The game’s artstyle and character designs are its most distinctive features, building a rather unique atmosphere
The story itself might be, however, slightly more problematic, at least from a certain perspective. While Perceptions of the Dead established the setting and its basic rules, with ghosts, mediums and supernatural threats that will become center of attention in the sequel, even when looking at both games combined, they’re a rather short experience (up to 5 hours of reading) that is only starting to gain momentum and unravel the bigger intrigue signalized in the plot. While the sequel is meant to contain two stories, only the first one of which is already out, it’s hard to believe that the upcoming one would be able, on its own, to give us the backstories of the characters and push the story forward as much as we would want it to – and there are some really interesting pieces of lore that just scream to be explored more, while we also still know very little about crucial characters, such as Ripley, an ancient ghost that got interested in Tyrone’s power as a medium and Marcus, Tyrone’s longtime friend who also possesses significant abilities of unclear nature. PotD 2’s story, so far, starting with Tyrone missing and Jill, looking for help with her own hunting problem, teaming with Ripley and Marcus to look for him, mostly created more questions and expanded the intrigue without resolving anything. At least I can’t deny it left me wanting much more – hopefully, Ithaqua has plans to keep the franchise alive beyond another 2-3 hours long story bit, it would be a real shame for it to end without reaching its full potential.
The consistently strong voice acting adds even more life and personality to the whole cast, including most of the supporting characters
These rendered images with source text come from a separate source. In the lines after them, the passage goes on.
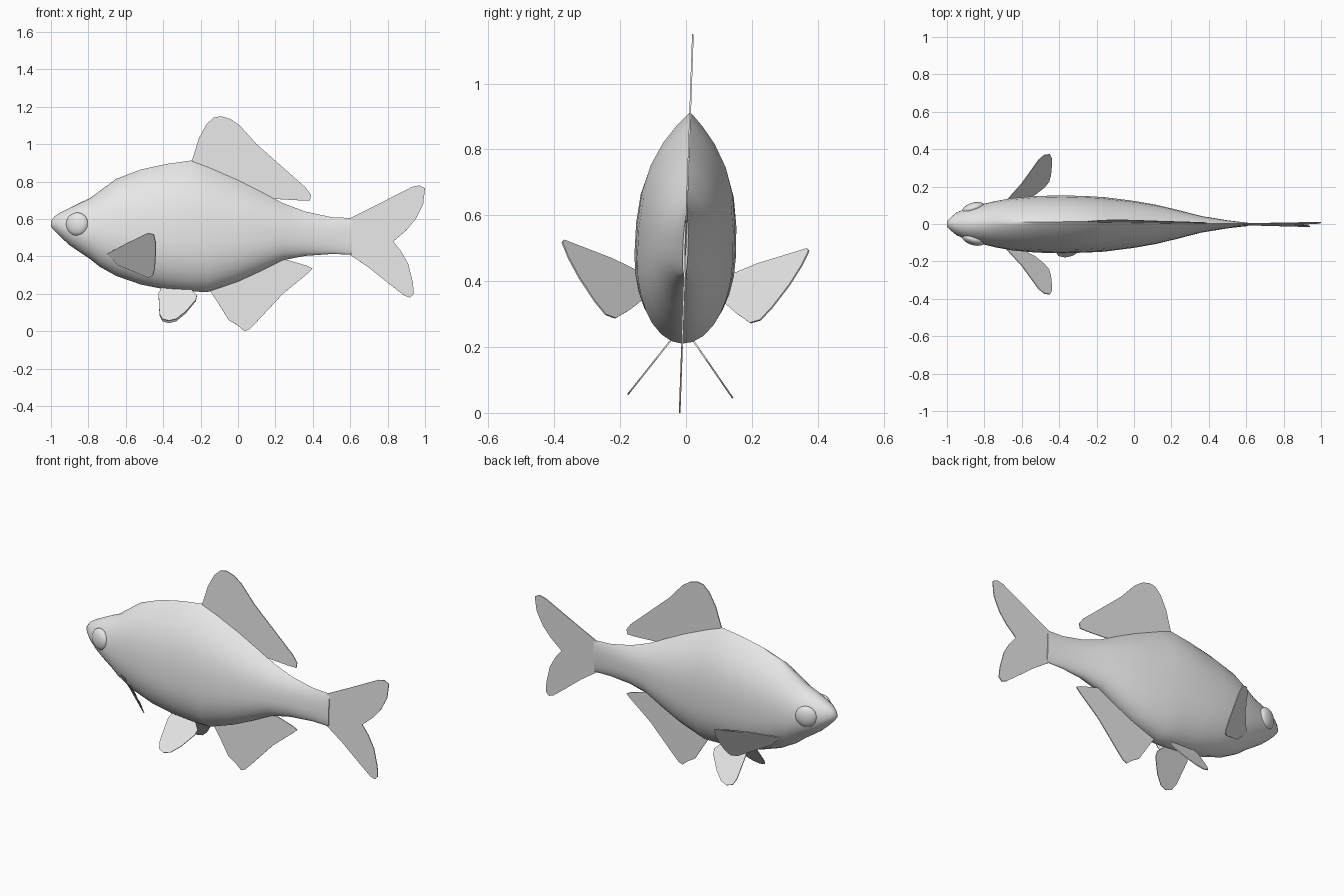
import bpy
import bmesh
import math
from mathutils import Matrix, Vector

cube = bpy.data.objects.get("Cube")
if cube:
    bpy.data.objects.remove(cube, do_unlink=True)

# One plain grey for the whole fish
grey = bpy.data.materials.new("plain_grey")
grey.use_nodes = True
grey.diffuse_color = (0.8, 0.8, 0.8, 1)
shader = next(n for n in grey.node_tree.nodes if n.type == "BSDF_PRINCIPLED")
shader.inputs["Base Color"].default_value = grey.diffuse_color

# The whole fish leans slightly around its long axis
PIVOT = Vector((0, 0, 0.55))
LEAN = (Matrix.Translation(PIVOT)
        @ Matrix.Rotation(math.radians(-2), 4, "X")
        @ Matrix.Translation(-PIVOT))


def finish(name, bm, smooth_angle=None):
    """Turn a bmesh into a leaning, grey, optionally smooth object."""
    bmesh.ops.transform(bm, matrix=LEAN, verts=bm.verts)
    bmesh.ops.recalc_face_normals(bm, faces=bm.faces)
    mesh = bpy.data.meshes.new(name)
    bm.to_mesh(mesh)
    bm.free()
    mesh.materials.append(grey)
    obj = bpy.data.objects.new(name, mesh)
    bpy.context.collection.objects.link(obj)
    if smooth_angle:
        bpy.ops.object.select_all(action="DESELECT")
        obj.select_set(True)
        bpy.context.view_layer.objects.active = obj
        bpy.ops.object.shade_smooth_by_angle(angle=math.radians(smooth_angle))
    return obj


def section(x, top, bottom, half_width, sides=28):
    """Body cross-section: round on the head, with a pointed back behind it."""
    ridge = min(max((x + 0.9) / 0.4, 0), 1)
    middle = bottom + (top - bottom) * (0.45 - 0.07 * ridge)
    points = []
    for i in range(sides):
        angle = math.tau * i / sides
        rise, width = math.sin(angle), math.cos(angle)
        if rise > 0:
            pointed = math.copysign(1 - rise ** 3, width)
            width += (pointed - width) * ridge
            z = middle + rise * (top - middle)
        else:
            z = middle + rise * (middle - bottom)
        points.append((x, width * half_width, z))
    return points


# Body: station x, back height, belly height, half width
stations = [
    (-1, .59, .56, .015), (-.98, .615, .535, .035), (-.95, .635, .505, .06),
    (-.9, .66, .46, .082), (-.85, .685, .425, .098), (-.79, .712, .385, .112),
    (-.74, .75, .345, .124), (-.65, .815, .295, .14), (-.52, .865, .25, .151),
    (-.38, .895, .222, .154), (-.25, .913, .212, .15), (-.16, .88, .21, .145),
    (0, .81, .265, .125), (.12, .75, .32, .104), (.24, .685, .38, .075),
    (.36, .64, .403, .044), (.5, .61, .413, .021), (.61, .605, .41, .008),
]
bm = bmesh.new()
rings = [[bm.verts.new(p) for p in section(*s)] for s in stations]
for a, b in zip(rings, rings[1:]):
    for i in range(len(a)):
        j = (i + 1) % len(a)
        bm.faces.new((a[i], a[j], b[j], b[i]))
bm.faces.new(rings[0])
bm.faces.new(rings[-1])
finish("body", bm, 50)


def fin(name, points):
    """Thin flat fin from a 3D outline."""
    bm = bmesh.new()
    bm.faces.new([bm.verts.new(p) for p in points])
    obj = finish(name, bm)
    solid = obj.modifiers.new("thickness", "SOLIDIFY")
    solid.thickness = 0.005
    solid.offset = 0


# Fins on the middle plane, outlines in x and z
middle_fins = {
    "dorsal_fin": [
        (-.25, .9), (-.21, 1.03), (-.17, 1.105), (-.13, 1.143), (-.09, 1.15),
        (-.04, 1.135), (.01, 1.1), (.1, 1), (.36, .77), (.39, .73),
        (.385, .7), (.33, .7), (.16, .71), (0, .75), (-.2, .85)],
    "anal_fin": [
        (-.16, .23), (-.1, .14), (-.05, .06), (0, .03), (.035, 0),
        (.06, .01), (.1, .05), (.24, .2), (.38, .315), (.4, .335),
        (.37, .35), (.25, .385), (.1, .37), (0, .32)],
    "tail_fin": [
        (.59, .6), (.75, .68), (.93, .772), (.97, .78), (1, .765),
        (.99, .68), (.95, .6), (.9, .54), (.83, .48), (.87, .43),
        (.91, .36), (.935, .26), (.94, .2), (.92, .18), (.89, .19),
        (.8, .26), (.7, .34), (.59, .415)],
}
for name, outline in middle_fins.items():
    fin(name, [(x, 0, z) for x, z in outline])

# Paired fins, outlines on the left side
pectoral = [
    (-.7, .11, .41), (-.6, .22, .46), (-.51, .345, .5), (-.48, .37, .512),
    (-.45, .375, .505), (-.44, .355, .46), (-.44, .32, .4),
    (-.445, .27, .33), (-.455, .235, .29), (-.48, .205, .28),
    (-.53, .165, .305), (-.64, .11, .35)]
pelvic_outline = [
    (-.4, .25), (-.425, .2), (-.42, .09), (-.405, .06), (-.37, .05),
    (-.33, .06), (-.28, .1), (-.225, .165), (-.22, .19), (-.28, .25)]
pelvic = [(x, .03 + .74 * (.225 - z), z) for x, z in pelvic_outline]

for side, label in ((1, "left"), (-1, "right")):
    fin(label + "_pectoral_fin", [(x, side * y, z) for x, y, z in pectoral])
    fin(label + "_pelvic_fin", [(x, side * y, z) for x, y, z in pelvic])

    # Bulging eye, turned a little towards the nose
    bm = bmesh.new()
    place = (Matrix.Translation((-.86, side * .083, .57))
             @ Matrix.Rotation(side * math.radians(18), 4, "Z")
             @ Matrix.Diagonal((.062, .03, .062, 1)))
    bmesh.ops.create_uvsphere(bm, u_segments=24, v_segments=14,
                              radius=1, matrix=place)
    finish(label + "_eye", bm, 60)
The other complaint I have to share is how linear the whole experience is – both in the case of PotD and PotD 2, the choices are both few and mostly meaningless (apart from literally one optional scene and a single, abrupt dead end). While the gimmick of Jill’s audience giving her direction by comments or voting while she’s streaming was fun and immersive, it doesn’t change the fact that in reality the game gives no agency to the player. The story is also full of popcultural references that give the characters even more genuine feel (especially between Jill and Marcus who are both popcultural geeks), but I can imagine them growing old pretty fast or falling flat if you don’t know the referenced material. Music is rather minimalistic, doing the bare minimum of ambience-building necessary in this kind of story. In the end, though, I see Perception of the Dead 2 as a very positive experience – not really as a horror, but as a casual adventure story with a fun cast and unusual premise. Definitely worth checking out, especially for the modest asking price of less than 10 dollars.
Final Score: 3,5/5
+ Great, unique artstyle
+ Great voice acting
+ Interesting lead characters with a lot of personality
- Linear with mostly meaningless choices
Buy Perceptions of the Dead 2 on Steam